Eryck Bredy, president of Bredy Network Management, Woburn, Mass., said he leans toward Fibre Channel. “Generally, it&'s preferred to recommend normal Fibre [Channel], just because it&'s a more mature technology. It&'s a better-performing technology, and there&'s much more of a comfort level,” he said.

“ISCSI is for the more price-sensitive customers, toward the SMB marketplace. We like both solutions. The iSCSI [technology] has come a long way, and we feel that right now—I won&'t say it&'s on parity with traditional SCSI—but it&'s a question of cost-effectiveness vs. robustness,” Bredy said. “Cost tends to be more of a sticking point if you have a customer that&'s about to make their first foray into SAN technology.”

Joy Smith, account executive at Alliance Technology Group, Hanover, Md., agrees that each technology has its place—sometimes in the same solution. “I&'d say that it&'s more appropriate to sell an iSCSI solution when there isn&'t going to be a massive amount of growth in the customer&'s environment,” she said. “Basically bandwidth is going to be the biggest issue. Do they have applications that need a fatter pipe? If they do, Fibre Channel is going to be a better solution.”

Assessing a customer&'s plans for future growth is critical to picking the right solution, Smith said.

“It really does depend on how the customer&'s environment is set up. What they expect their growth to be as well,” she said. “The last thing most folks want to do is rip out their storage network. Figuring out if you&'re going to position an all-iSCSI or an all-Fibre Channel solution, you really need to be sure you have a handle on what their growth is going to be.”

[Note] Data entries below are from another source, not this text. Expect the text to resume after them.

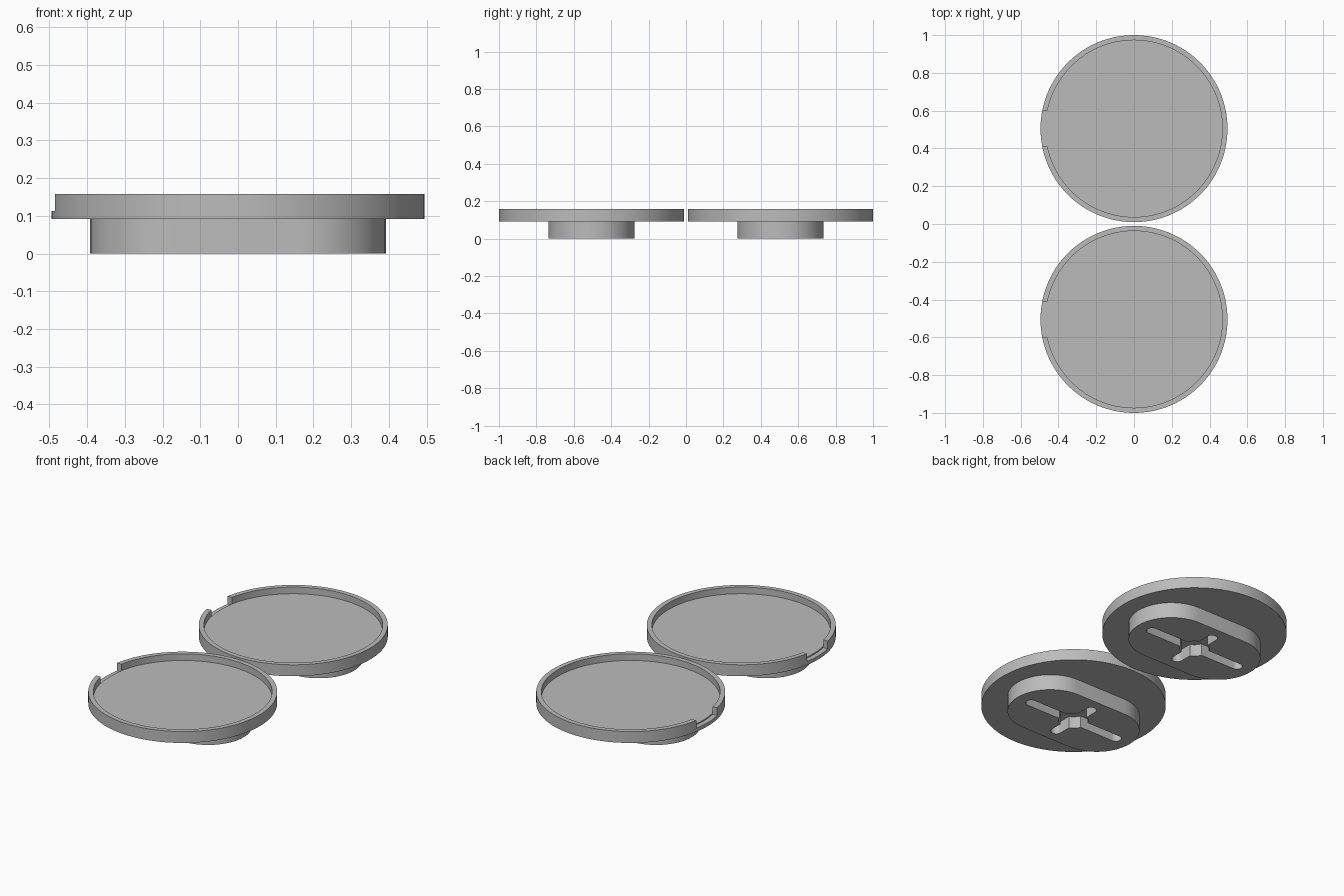
import bpy, bmesh, math

if "Cube" in bpy.data.objects:
    bpy.data.objects.remove(bpy.data.objects["Cube"])

GREY = bpy.data.materials.new("plain grey")
GREY.diffuse_color = (0.5, 0.5, 0.5, 1)
GREY.use_nodes = True
GREY.node_tree.nodes["Principled BSDF"].inputs["Base Color"].default_value = GREY.diffuse_color

R, R_IN, HALF_NOTCH = 0.495, 0.468, 0.095
Z_BASE, Z_FLOOR, Z_NOTCH, Z_TOP = 0.092, 0.12, 0.113, 0.158


def arc(r, a0, a1, n, cx=0, cy=0):
    return [(cx + r * math.cos(a0 + (a1 - a0) * i / n),
             cy + r * math.sin(a0 + (a1 - a0) * i / n)) for i in range(n + 1)]


def circle(r, n):
    return arc(r, 0, 2 * math.pi, n)[:-1]


def stadium(half_len, r, n=24):
    """Long rounded outline lying along x."""
    h = math.pi / 2
    return arc(r, -h, h, n, half_len - r) + arc(r, h, 3 * h, n, r - half_len)


def prism(name, pts, z0, z1, y=0):
    bm = bmesh.new()
    face = bm.faces.new([bm.verts.new((px, py + y, z0)) for px, py in pts])
    ext = bmesh.ops.extrude_face_region(bm, geom=[face])
    bmesh.ops.translate(bm, vec=(0, 0, z1 - z0),
                        verts=[v for v in ext["geom"] if isinstance(v, bmesh.types.BMVert)])
    bmesh.ops.recalc_face_normals(bm, faces=bm.faces)
    mesh = bpy.data.meshes.new(name)
    bm.to_mesh(mesh)
    bm.free()
    mesh.materials.append(GREY)
    ob = bpy.data.objects.new(name, mesh)
    bpy.context.collection.objects.link(ob)
    return ob


def finish(ob, cutters):
    """Cut the shapes out, drop the cutters and smooth the round walls."""
    bpy.ops.object.select_all(action='DESELECT')
    bpy.context.view_layer.objects.active = ob
    ob.select_set(True)
    for c in cutters:
        mod = ob.modifiers.new("cut", 'BOOLEAN')
        mod.operation, mod.solver, mod.object = 'DIFFERENCE', 'EXACT', c
        bpy.ops.object.modifier_apply(modifier=mod.name)
        bpy.data.objects.remove(c)
    bpy.ops.object.shade_smooth_by_angle(angle=math.radians(30))


for side, y in (("front", -0.505), ("back", 0.505)):
    # Round tray with a recessed floor and a notch in the rim at -x
    tray = prism(side + "_tray", circle(R, 128), Z_BASE, Z_TOP, y)
    recess = prism("recess_cutter", circle(R_IN, 128), Z_FLOOR, 0.3, y)
    a = math.asin(HALF_NOTCH / R_IN)
    notch_pts = arc(R_IN - 0.001, math.pi - a, math.pi + a, 12)
    notch_pts += [(-0.6, notch_pts[-1][1]), (-0.6, notch_pts[0][1])]
    notch = prism("notch_cutter", notch_pts, Z_NOTCH, 0.3, y)
    finish(tray, [recess, notch])

    # Long rounded foot with a cross-shaped keyhole pocket underneath
    foot = prism(side + "_foot", stadium(0.392, 0.23), 0, Z_BASE, y)
    z0, z1 = -0.1, 0.07
    slot = prism("long_slot_cutter", stadium(0.327, 0.03, 12), z0, z1, y)
    cross = prism("short_slot_cutter", [(-py, px) for px, py in stadium(0.175, 0.03, 12)], z0, z1, y)
    hole = prism("hole_cutter", circle(0.08, 48), z0, z1, y)
    finish(foot, [slot, cross, hole])
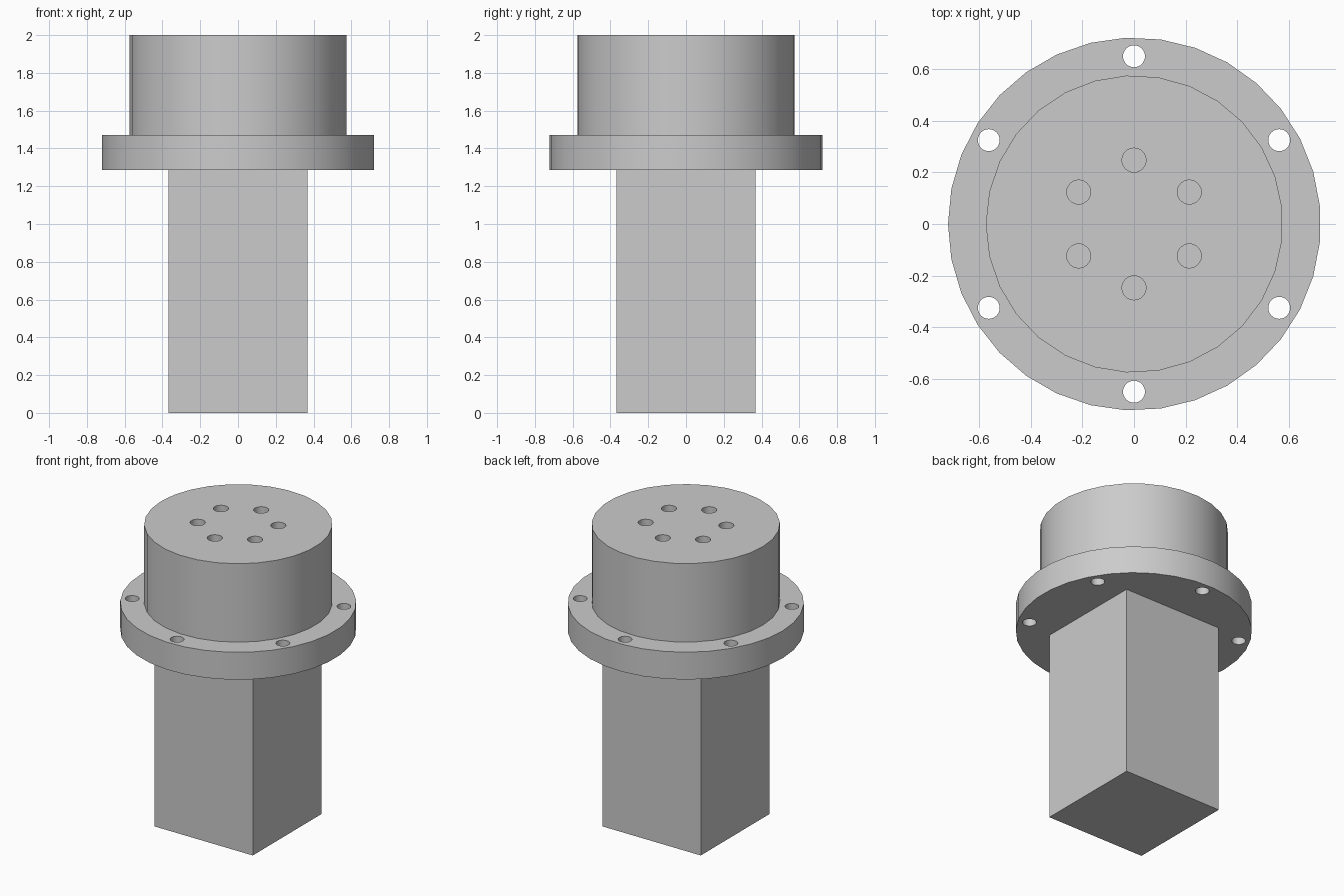
import bpy, bmesh, math
from mathutils import Matrix

if "Cube" in bpy.data.objects:
    bpy.data.objects.remove(bpy.data.objects["Cube"], do_unlink=True)

steel = bpy.data.materials.new("plain_grey")
steel.use_nodes = True
steel.diffuse_color = (0.6, 0.6, 0.6, 1)
steel.node_tree.nodes["Principled BSDF"].inputs["Base Color"].default_value = (0.6, 0.6, 0.6, 1)


def add_disc(bm, radius, z0, z1, sides, x=0.0, y=0.0):
    """Capped cylinder between two heights, with one corner facing -x."""
    place = Matrix.Translation((x, y, (z0 + z1) / 2)) @ Matrix.Rotation(math.pi / 2, 4, 'Z')
    bmesh.ops.create_cone(bm, cap_ends=True, segments=sides, radius1=radius,
                          radius2=radius, depth=z1 - z0, matrix=place)


def finish(bm, name):
    mesh = bpy.data.meshes.new(name)
    bm.to_mesh(mesh)
    bm.free()
    mesh.materials.append(steel)
    obj = bpy.data.objects.new(name, mesh)
    bpy.context.collection.objects.link(obj)
    return obj


def select_only(obj):
    bpy.ops.object.select_all(action='DESELECT')
    obj.select_set(True)
    bpy.context.view_layer.objects.active = obj


def drilled_disc(name, radius, z0, z1, sides, ring, hole, floor):
    """Disc with six holes on a ring, cut down to the floor height."""
    bm = bmesh.new()
    add_disc(bm, radius, z0, z1, sides, x=0.0015)
    disc = finish(bm, name)

    bm = bmesh.new()
    for i in range(6):
        a = math.radians(30 + 60 * i)
        add_disc(bm, hole, floor, z1 + 0.1, 32, ring * math.cos(a), ring * math.sin(a))
    cutter = finish(bm, name + "_hole_cutter")
    cutter.hide_render = True

    cut = disc.modifiers.new("holes", 'BOOLEAN')
    cut.operation = 'DIFFERENCE'
    cut.solver = 'EXACT'
    cut.object = cutter
    select_only(disc)
    bpy.ops.object.modifier_apply(modifier=cut.name)
    bpy.data.objects.remove(cutter, do_unlink=True)
    bpy.ops.object.shade_smooth_by_angle(angle=math.radians(30))
    return disc


# Square shaft
bm = bmesh.new()
bmesh.ops.create_cube(bm, size=1, matrix=Matrix.Translation((0, 0, 0.6425))
                      @ Matrix.Diagonal((0.736, 0.736, 1.285, 1)))
finish(bm, "square_shaft")

# Flange with through holes, and head with blind holes
drilled_disc("flange", 0.7225, 1.285, 1.47, 33, 0.65, 0.0425, 1.2)
drilled_disc("round_head", 0.576, 1.47, 2.0, 29, 0.2475, 0.0465, 1.75)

Smith said she also cautions that solution providers must double-check that all of the components of an iSCSI solution are compatible and that the parts have been certified to work together because the standards of iSCSI are not yet as defined as Fibre Channel. “In Fibre Channel, [we&'re] all speaking the same standard. Ramifications of putting those things together in an environment aren&'t that great,” Smith said. “In the iSCSI world, that isn&'t necessarily the case.”

John Howard, principal and vice president of sales at Boston Computers and Peripherals, Sharon, Mass., agrees that the customer&'s environment is key to choosing the right fit.

“When you start to talk to a midrange company with maybe a dozen servers and a mix and match between SQL and Oracle databases, you&'re going to have a need and a place for iSCSI, and I think if their business demands an immediate response—in other words, [if] they have a high-hit database—they&'re really going to need Fibre Channel to run that,” Howard said.

“I would not sit and recommend a Fibre Channel solution for someone who said, ‘I want to have a RAID array and direct-to-disk backup.&' That&'s perfect for iSCSI. It&'s really a matter of need and performance,” Howard said.

In either case, maintaining a level of expertise on both technologies can help storage solution providers stay in business.

“The storage marketplace is still a marketplace where there&'s not a breadth of knowledge out there. That&'s why it&'s such a good value ad for solution providers,” Bredy said.